REVIEW BY NICKY
Janine has been constantly telling me that I have to read this book, and I wasn't exactly on the dystopian band-wagon, so I was a little hesitant. Thank God I relented, because this is one of the best, most exciting novels I have read in a while!
Beatrice Prior lives in (future?) Chicago, where society has been separated into five factions. Candor values honesty. Abnegation values selflessness. Dauntless values bravery. Amity values peacefulness. Erudite values intelligence. In their 16th year, young citizens go through a test that will tell them which faction best suits them, but ultimately, they choose their faction. Most young people elect to stay with their factions: their family, their friends, and all that is familiar. A few decide to venture into the unknown and switch factions. All "initiates," whether they are from a new faction or not, must go through a training period and a test in order to be finally accepted into the faction of their choosing. Beatrice Prior's decision is a bit more complicated. Her original test scores were inconclusive, and though she is able to hide it, she is labeled "divergent." She leaves her quiet and simple life, and her Abnegation family, and she chooses the Dauntless faction. Her training for her new faction is brutal, sometime life-threatening, but even more dangerous is her Divergent label. With the help of some new friends, and a love-interest/instructor named Four, Beatrice (now called Tris) is determined to survive. However, if she can survive the initiation, will she be able to survive the unrest between factions?

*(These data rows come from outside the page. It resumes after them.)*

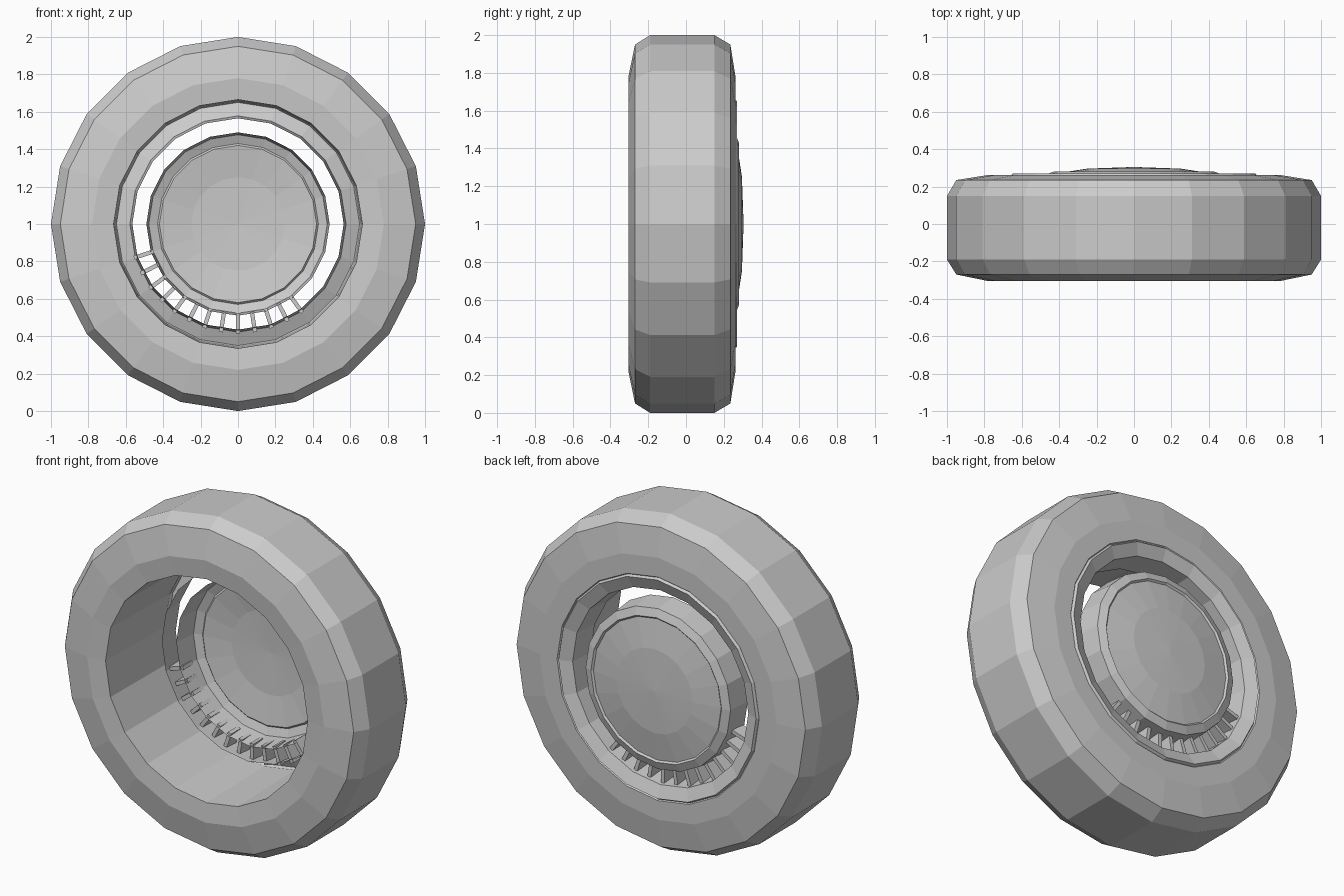
import bpy, bmesh, math
from mathutils import Matrix, Vector

if "Cube" in bpy.data.objects:
    bpy.data.objects.remove(bpy.data.objects["Cube"])

SIDES = 20
CENTRE = Vector((0, 0, 1))


def make_object(name, bm):
    bmesh.ops.recalc_face_normals(bm, faces=bm.faces)
    mesh = bpy.data.meshes.new(name)
    bm.to_mesh(mesh)
    bm.free()
    obj = bpy.data.objects.new(name, mesh)
    bpy.context.collection.objects.link(obj)
    return obj


def lathe(name, profile, closed=False):
    """Spin (radius, y) points around the wheel axle."""
    bm = bmesh.new()
    rings = []
    for r, y in profile:
        if r == 0:
            rings.append([bm.verts.new((0, y, 1))] * SIDES)
            continue
        angles = [2 * math.pi * i / SIDES for i in range(SIDES)]
        rings.append([bm.verts.new((r * math.cos(a), y, 1 + r * math.sin(a))) for a in angles])
    pairs = list(zip(rings, rings[1:]))
    if closed:
        pairs.append((rings[-1], rings[0]))
    for a, b in pairs:
        for i in range(SIDES):
            j = (i + 1) % SIDES
            corners = list(dict.fromkeys([a[i], a[j], b[j], b[i]]))
            bm.faces.new(corners)
    return make_object(name, bm)


# Tyre: hollow, with a deep opening at the front
lathe("tyre", [(0.665, -0.295), (0.78, -0.305), (0.95, -0.27), (1.0, -0.19),
               (1.0, 0.15), (0.95, 0.235), (0.78, 0.262), (0.665, 0.262),
               (0.655, 0.25)], closed=True)

# Rim: thin lip at the back with a tapered inner wall
lathe("rim", [(0.66, 0.255), (0.65, 0.27), (0.578, 0.24), (0.565, 0.09)])

# Hub cap: shallow dome with a groove around it
lathe("hub_cap", [(0.49, 0.12), (0.477, 0.262), (0.43, 0.28), (0.42, 0.27),
                  (0.25, 0.296), (0, 0.305)])

# Spokes: short fins over the lower part of the gap, nine degrees apart
bm = bmesh.new()
for i in range(13):
    angle = math.radians(198 + 9 * i)
    place = (Matrix.Translation(CENTRE) @ Matrix.Rotation(-angle, 4, 'Y')
             @ Matrix.Translation((0.53, 0.175, 0))
             @ Matrix.Diagonal((0.11, 0.09, 0.022, 1)))
    bmesh.ops.create_cube(bm, size=1, matrix=place)
make_object("spokes", bm)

I may get plenty of hate-mail for writing this, but I liked Divergent a great deal better than the Hunger Games. I liked the idea of the factions (I constantly thought about which one I would have chosen, and it changed several times as I read the book). Also, in Divergent, there was no love triangle (of which I have grown quite weary). I also liked, and related to, the characters much better in this novel. I found Tris to be much stronger (and less whiny) than Katniss. Okay, I'll quit comparing... but in my defense, it's hard not to compare dystopian novels. I found this book very political, but nothing too over-the-top as to discourage or overwhelm young adult readers. During an action-packed climax scene in which an army of faction members have been brain-washed to kill, I recall images and footage of the Nazi army. This book was exciting from the first chapter. It was extremely hard to put down, and I have recommended this already to a ton of people! When Divergent's sequel, Insurgent, is released on May 1st, I will be the bookstore waiting!!